-- TASK REQUIREMENTS --
Exactly as they appear, output all of the records. Skip any images.

-- Stored data entries --
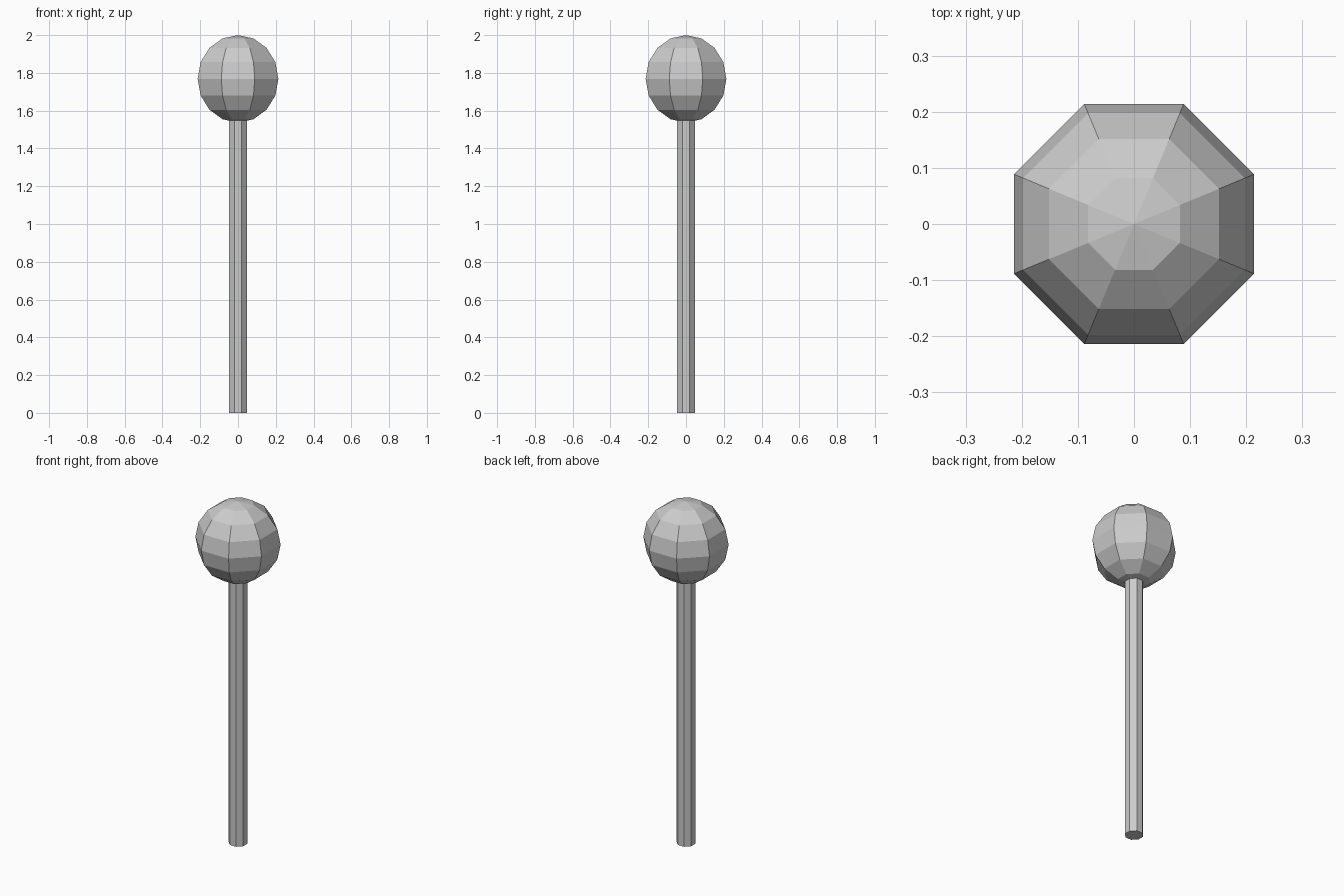
import bpy, math

if "Cube" in bpy.data.objects:
    bpy.data.objects.remove(bpy.data.objects["Cube"])

SIDES = 8
TURN = (0, 0, math.pi / SIDES)  # flat sides face the axes
HEAD_R = 0.2315
STICK_R = 0.0505
STICK_TOP = 1.555

# Round low-poly head
bpy.ops.mesh.primitive_uv_sphere_add(segments=SIDES, ring_count=8, radius=HEAD_R,
                                     location=(0, 0, 2 - HEAD_R), rotation=TURN)
bpy.context.object.name = "head"

# Octagonal stick, just entering the underside of the head
bpy.ops.mesh.primitive_cylinder_add(vertices=SIDES, radius=STICK_R, depth=STICK_TOP,
                                    location=(0, 0, STICK_TOP / 2), rotation=TURN)
bpy.context.object.name = "stick"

-- EXPECTED OUTPUT --
import bpy, math

if "Cube" in bpy.data.objects:
    bpy.data.objects.remove(bpy.data.objects["Cube"])

SIDES = 8
TURN = (0, 0, math.pi / SIDES)  # flat sides face the axes
HEAD_R = 0.2315
STICK_R = 0.0505
STICK_TOP = 1.555

# Round low-poly head
bpy.ops.mesh.primitive_uv_sphere_add(segments=SIDES, ring_count=8, radius=HEAD_R,
                                     location=(0, 0, 2 - HEAD_R), rotation=TURN)
bpy.context.object.name = "head"

# Octagonal stick, just entering the underside of the head
bpy.ops.mesh.primitive_cylinder_add(vertices=SIDES, radius=STICK_R, depth=STICK_TOP,
                                    location=(0, 0, STICK_TOP / 2), rotation=TURN)
bpy.context.object.name = "stick"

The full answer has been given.